*WHAT THE TASK REQUIRES*: If a line in the entries contains the string "floor", include that line in your answer.

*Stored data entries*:
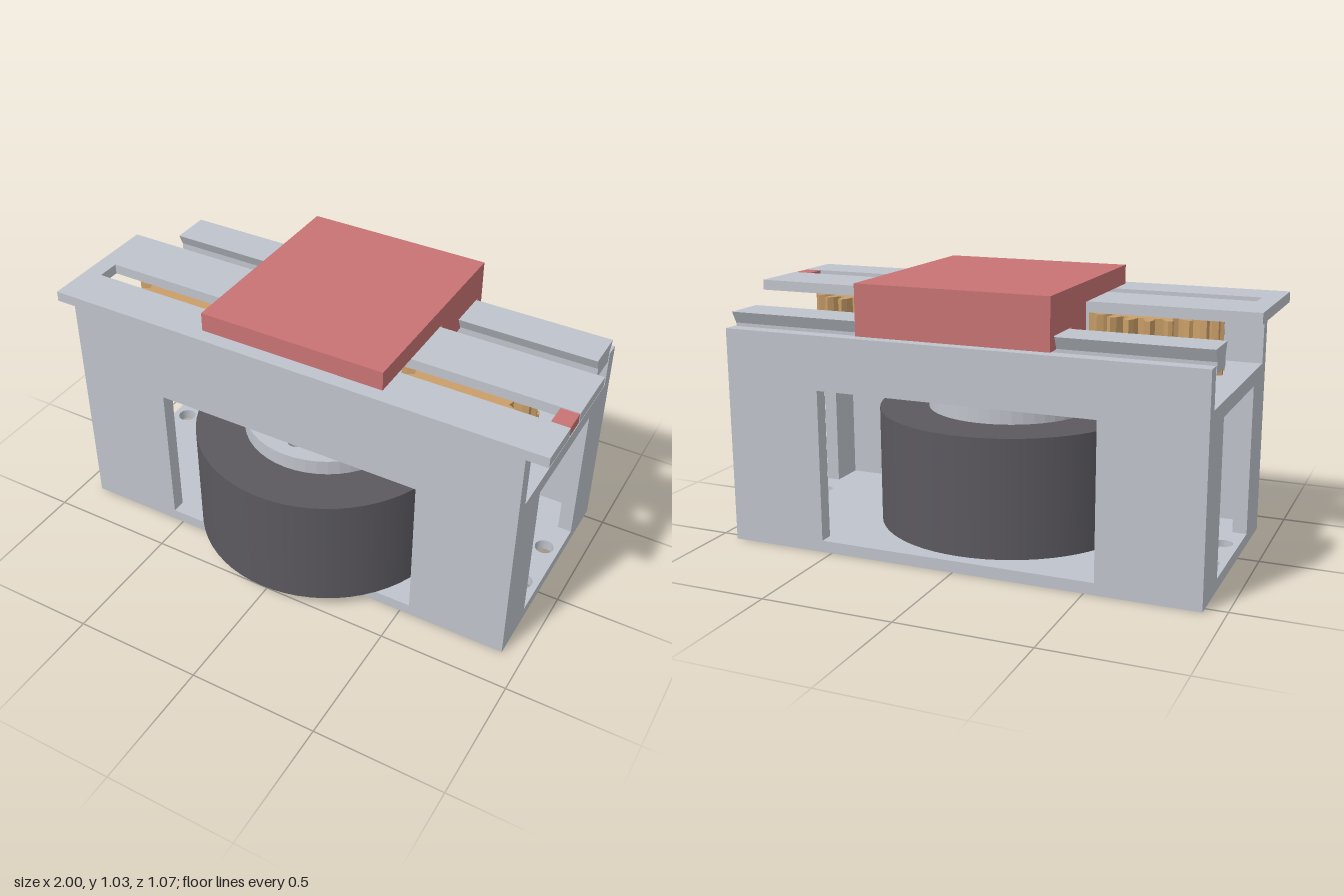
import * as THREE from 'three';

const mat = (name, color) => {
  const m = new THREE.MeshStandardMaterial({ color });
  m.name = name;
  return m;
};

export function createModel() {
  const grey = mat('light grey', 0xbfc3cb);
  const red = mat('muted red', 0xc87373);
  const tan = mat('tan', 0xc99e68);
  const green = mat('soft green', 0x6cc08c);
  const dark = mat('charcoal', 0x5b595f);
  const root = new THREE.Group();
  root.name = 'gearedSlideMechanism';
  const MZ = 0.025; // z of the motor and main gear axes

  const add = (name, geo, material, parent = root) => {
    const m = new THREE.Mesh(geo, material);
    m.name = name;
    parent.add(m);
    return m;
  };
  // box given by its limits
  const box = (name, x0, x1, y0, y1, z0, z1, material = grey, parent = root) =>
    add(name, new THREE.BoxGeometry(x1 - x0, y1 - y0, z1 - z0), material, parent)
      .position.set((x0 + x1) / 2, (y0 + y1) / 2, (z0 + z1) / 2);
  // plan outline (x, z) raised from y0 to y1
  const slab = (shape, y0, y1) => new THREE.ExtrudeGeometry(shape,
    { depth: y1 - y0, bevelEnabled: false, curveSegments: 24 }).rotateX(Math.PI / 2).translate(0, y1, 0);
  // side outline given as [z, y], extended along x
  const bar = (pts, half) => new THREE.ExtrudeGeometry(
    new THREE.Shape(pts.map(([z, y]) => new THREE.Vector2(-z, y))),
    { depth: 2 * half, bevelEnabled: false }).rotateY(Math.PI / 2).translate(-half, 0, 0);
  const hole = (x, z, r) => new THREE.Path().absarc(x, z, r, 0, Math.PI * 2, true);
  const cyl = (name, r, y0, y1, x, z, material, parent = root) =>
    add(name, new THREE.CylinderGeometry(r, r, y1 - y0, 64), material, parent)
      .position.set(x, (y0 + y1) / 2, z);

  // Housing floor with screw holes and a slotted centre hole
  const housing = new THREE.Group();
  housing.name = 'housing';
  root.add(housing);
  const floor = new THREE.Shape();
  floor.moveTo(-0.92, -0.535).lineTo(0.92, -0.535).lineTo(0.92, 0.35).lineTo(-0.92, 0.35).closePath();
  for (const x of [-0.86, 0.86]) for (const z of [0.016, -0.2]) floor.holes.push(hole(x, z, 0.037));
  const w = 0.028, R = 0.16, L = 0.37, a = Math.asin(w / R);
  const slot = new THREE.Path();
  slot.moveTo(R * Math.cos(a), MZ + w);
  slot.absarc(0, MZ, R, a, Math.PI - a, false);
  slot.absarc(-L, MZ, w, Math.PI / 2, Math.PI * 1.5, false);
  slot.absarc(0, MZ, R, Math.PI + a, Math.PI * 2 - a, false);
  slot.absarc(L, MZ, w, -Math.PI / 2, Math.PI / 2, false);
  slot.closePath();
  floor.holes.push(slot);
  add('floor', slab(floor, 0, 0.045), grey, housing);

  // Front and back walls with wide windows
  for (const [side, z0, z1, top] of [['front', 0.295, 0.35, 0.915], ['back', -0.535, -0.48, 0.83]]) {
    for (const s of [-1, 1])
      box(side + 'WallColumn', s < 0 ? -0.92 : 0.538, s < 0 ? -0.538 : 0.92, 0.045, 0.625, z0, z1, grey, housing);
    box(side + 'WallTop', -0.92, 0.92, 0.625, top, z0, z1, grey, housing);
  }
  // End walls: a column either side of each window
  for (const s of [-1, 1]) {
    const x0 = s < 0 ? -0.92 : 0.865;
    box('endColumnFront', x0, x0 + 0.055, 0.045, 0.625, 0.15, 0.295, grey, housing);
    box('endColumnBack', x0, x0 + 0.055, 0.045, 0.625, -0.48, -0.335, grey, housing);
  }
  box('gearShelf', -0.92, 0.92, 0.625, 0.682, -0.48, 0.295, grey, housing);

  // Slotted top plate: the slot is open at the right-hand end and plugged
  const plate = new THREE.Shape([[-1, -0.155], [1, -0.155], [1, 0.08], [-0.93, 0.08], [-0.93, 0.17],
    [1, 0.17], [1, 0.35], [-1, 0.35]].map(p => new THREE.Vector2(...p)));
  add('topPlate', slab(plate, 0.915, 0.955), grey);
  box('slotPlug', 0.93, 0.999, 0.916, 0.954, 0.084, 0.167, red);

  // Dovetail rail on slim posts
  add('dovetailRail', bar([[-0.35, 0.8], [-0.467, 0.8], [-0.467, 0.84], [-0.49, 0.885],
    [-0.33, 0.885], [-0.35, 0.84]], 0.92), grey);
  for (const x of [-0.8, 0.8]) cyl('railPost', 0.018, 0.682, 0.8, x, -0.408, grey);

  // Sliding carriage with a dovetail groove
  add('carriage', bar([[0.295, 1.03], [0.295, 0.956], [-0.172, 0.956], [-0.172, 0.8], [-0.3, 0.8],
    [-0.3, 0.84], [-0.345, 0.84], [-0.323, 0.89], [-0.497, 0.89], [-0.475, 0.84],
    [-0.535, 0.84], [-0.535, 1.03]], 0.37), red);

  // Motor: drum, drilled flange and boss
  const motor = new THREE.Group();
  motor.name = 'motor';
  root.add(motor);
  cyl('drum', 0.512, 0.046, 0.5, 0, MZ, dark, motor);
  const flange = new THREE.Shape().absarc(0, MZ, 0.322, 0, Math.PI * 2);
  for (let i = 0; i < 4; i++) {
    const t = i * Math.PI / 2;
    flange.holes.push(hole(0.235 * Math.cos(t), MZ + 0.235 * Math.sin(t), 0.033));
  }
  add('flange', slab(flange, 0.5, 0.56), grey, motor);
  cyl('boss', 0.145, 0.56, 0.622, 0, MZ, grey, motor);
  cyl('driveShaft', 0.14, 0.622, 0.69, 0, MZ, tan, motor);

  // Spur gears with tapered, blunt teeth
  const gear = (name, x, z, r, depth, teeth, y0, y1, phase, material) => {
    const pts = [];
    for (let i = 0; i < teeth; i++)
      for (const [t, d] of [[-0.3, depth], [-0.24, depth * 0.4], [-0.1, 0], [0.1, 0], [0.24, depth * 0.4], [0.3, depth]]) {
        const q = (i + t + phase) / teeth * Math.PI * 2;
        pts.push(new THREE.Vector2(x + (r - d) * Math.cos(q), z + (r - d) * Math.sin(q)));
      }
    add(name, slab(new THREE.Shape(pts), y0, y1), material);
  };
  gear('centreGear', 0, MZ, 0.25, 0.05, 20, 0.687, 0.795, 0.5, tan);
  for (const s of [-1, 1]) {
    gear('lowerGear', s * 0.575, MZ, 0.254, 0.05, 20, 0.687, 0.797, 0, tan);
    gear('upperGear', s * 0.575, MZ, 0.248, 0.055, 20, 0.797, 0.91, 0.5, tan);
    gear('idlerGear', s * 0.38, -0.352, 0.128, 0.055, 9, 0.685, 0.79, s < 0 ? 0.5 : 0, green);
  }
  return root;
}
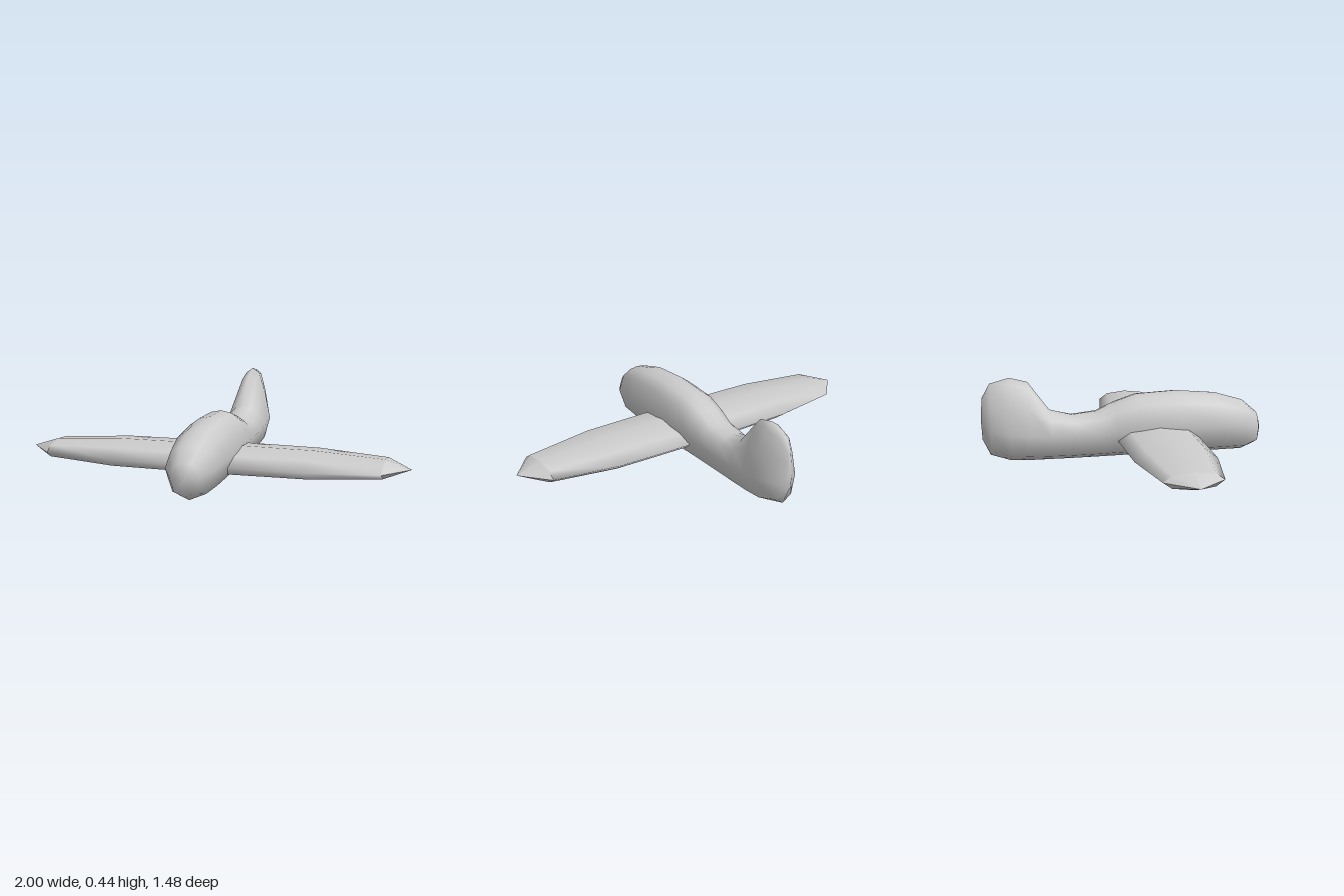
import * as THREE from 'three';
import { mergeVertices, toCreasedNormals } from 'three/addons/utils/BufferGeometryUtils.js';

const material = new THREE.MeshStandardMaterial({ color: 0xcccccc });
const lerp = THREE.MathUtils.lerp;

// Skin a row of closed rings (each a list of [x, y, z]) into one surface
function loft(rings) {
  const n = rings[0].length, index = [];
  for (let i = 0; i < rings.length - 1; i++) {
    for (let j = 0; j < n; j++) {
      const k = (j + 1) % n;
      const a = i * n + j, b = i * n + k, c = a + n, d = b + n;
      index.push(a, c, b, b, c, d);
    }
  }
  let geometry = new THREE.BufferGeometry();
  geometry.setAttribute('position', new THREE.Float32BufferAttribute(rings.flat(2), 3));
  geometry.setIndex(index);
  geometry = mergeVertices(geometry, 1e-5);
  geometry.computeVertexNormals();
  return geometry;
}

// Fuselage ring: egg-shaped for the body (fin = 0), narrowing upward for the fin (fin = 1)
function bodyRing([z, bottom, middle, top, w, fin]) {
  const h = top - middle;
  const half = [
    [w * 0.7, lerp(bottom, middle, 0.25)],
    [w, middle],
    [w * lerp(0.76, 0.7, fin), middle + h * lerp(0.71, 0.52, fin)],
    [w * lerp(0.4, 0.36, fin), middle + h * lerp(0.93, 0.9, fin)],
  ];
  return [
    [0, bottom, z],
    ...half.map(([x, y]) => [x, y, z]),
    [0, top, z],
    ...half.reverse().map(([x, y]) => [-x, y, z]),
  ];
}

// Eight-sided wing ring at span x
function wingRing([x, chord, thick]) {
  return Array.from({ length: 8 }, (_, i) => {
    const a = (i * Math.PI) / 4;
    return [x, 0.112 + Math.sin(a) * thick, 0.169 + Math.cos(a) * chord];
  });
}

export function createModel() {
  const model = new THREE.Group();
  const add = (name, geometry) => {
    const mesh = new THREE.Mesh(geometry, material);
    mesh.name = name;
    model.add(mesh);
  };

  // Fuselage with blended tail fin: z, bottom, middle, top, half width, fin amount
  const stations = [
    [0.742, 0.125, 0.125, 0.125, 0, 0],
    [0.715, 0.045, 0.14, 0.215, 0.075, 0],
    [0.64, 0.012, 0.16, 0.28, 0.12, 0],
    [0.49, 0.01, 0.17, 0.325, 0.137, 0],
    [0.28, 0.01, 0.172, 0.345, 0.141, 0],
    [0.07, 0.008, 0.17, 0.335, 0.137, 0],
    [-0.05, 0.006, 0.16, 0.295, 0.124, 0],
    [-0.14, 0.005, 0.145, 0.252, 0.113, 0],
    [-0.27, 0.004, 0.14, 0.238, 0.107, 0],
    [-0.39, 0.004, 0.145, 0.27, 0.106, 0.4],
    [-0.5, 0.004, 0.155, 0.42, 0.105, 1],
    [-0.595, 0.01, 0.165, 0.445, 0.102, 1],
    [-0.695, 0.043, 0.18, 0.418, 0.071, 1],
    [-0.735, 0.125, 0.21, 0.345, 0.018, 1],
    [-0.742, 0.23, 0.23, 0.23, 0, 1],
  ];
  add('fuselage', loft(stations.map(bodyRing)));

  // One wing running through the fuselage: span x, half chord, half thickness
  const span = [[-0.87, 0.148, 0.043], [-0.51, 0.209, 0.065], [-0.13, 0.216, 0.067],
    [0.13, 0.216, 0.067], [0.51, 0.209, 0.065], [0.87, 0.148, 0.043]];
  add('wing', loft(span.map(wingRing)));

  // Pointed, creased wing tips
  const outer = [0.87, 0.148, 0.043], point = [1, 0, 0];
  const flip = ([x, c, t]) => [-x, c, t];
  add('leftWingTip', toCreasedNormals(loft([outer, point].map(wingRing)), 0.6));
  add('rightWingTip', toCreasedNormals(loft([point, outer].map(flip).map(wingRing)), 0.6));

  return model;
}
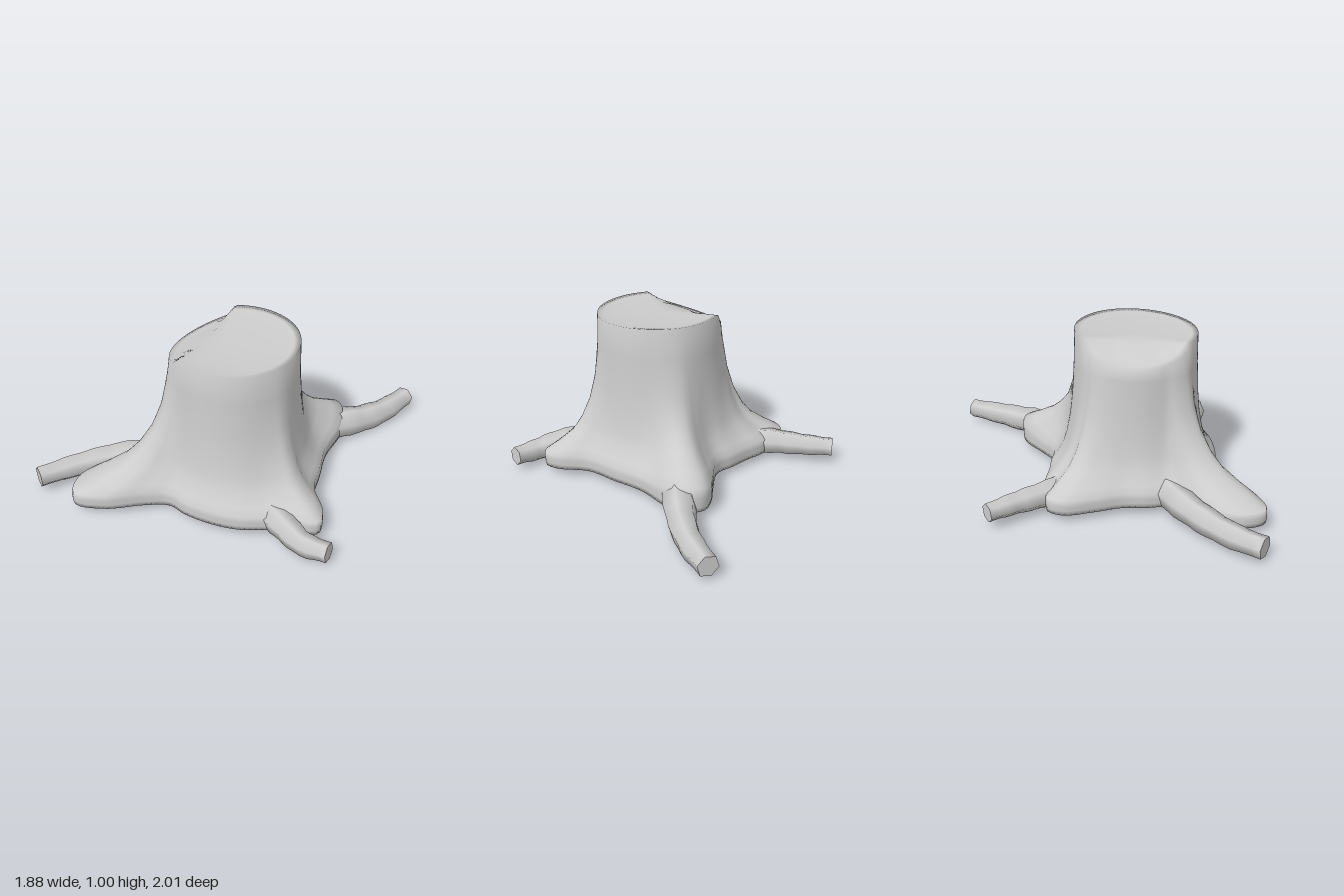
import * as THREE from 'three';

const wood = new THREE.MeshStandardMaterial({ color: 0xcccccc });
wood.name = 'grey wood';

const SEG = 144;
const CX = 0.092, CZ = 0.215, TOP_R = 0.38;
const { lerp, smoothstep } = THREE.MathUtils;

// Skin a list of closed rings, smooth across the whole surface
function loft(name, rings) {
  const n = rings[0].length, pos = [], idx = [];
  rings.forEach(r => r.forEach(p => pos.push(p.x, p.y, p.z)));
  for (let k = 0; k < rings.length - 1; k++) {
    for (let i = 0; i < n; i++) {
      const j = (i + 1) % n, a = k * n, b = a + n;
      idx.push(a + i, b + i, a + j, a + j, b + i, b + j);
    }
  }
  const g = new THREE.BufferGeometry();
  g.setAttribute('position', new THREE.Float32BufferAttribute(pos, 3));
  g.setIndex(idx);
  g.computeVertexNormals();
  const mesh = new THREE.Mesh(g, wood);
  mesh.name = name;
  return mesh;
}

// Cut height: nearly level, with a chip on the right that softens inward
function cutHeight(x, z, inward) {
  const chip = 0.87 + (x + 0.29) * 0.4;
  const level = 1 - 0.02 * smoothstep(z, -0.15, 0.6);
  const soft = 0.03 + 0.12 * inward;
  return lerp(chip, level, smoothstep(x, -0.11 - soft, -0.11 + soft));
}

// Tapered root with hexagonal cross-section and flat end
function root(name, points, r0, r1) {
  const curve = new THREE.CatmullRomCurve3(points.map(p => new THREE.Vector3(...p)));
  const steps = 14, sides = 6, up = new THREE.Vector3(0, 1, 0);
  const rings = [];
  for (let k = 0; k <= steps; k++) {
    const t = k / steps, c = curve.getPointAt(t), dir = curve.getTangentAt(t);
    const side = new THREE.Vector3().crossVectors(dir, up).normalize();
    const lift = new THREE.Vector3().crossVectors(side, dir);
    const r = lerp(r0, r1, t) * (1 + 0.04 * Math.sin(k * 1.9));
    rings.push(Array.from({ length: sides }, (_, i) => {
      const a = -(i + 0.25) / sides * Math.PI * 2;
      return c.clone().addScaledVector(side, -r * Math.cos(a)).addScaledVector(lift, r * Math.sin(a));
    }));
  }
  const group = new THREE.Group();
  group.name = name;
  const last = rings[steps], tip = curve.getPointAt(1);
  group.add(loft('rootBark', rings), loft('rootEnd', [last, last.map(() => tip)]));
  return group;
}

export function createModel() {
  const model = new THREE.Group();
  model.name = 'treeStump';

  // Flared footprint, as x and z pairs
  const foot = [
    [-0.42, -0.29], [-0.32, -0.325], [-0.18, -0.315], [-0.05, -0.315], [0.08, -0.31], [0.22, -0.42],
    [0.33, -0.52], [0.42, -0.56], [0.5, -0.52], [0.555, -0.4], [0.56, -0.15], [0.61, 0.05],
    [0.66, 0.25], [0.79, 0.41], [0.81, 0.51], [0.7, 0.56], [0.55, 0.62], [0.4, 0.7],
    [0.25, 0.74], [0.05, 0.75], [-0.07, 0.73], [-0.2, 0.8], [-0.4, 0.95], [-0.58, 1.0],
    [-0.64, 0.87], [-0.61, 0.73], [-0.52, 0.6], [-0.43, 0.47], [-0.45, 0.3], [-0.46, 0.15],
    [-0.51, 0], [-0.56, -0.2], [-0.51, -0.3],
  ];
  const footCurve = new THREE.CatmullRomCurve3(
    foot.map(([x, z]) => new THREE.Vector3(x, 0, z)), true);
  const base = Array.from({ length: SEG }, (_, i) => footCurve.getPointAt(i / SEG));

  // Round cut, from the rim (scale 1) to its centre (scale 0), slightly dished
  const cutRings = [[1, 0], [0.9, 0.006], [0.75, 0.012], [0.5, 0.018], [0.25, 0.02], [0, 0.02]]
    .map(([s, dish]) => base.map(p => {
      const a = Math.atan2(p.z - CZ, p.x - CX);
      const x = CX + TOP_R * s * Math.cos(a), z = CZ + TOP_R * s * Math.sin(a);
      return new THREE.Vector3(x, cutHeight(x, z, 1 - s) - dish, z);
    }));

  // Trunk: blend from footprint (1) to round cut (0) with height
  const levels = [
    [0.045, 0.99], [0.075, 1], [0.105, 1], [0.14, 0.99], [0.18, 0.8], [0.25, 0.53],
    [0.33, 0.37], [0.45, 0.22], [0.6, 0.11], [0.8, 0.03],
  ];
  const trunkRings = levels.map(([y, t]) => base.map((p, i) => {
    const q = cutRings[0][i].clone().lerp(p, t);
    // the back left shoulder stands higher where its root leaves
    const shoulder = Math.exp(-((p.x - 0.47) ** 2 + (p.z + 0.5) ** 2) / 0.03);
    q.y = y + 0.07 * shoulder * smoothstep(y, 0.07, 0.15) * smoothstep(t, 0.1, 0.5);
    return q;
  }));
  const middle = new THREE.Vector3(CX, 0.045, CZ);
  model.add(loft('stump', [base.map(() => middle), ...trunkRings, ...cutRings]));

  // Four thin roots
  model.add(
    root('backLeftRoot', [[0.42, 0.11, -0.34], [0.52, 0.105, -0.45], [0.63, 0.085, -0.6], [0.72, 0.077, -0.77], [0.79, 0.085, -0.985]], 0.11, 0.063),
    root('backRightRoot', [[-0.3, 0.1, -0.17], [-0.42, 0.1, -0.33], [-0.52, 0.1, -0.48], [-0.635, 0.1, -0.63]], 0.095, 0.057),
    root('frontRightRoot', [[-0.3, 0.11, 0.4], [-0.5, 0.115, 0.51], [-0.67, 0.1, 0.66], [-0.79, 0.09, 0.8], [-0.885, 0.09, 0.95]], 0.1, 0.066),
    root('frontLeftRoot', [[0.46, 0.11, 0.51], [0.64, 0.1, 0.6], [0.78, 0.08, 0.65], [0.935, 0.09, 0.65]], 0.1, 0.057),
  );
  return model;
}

*RESPONSE AREA*:
  // Housing floor with screw holes and a slotted centre hole
  const floor = new THREE.Shape();
  floor.moveTo(-0.92, -0.535).lineTo(0.92, -0.535).lineTo(0.92, 0.35).lineTo(-0.92, 0.35).closePath();
  for (const x of [-0.86, 0.86]) for (const z of [0.016, -0.2]) floor.holes.push(hole(x, z, 0.037));
  floor.holes.push(slot);
  add('floor', slab(floor, 0, 0.045), grey, housing);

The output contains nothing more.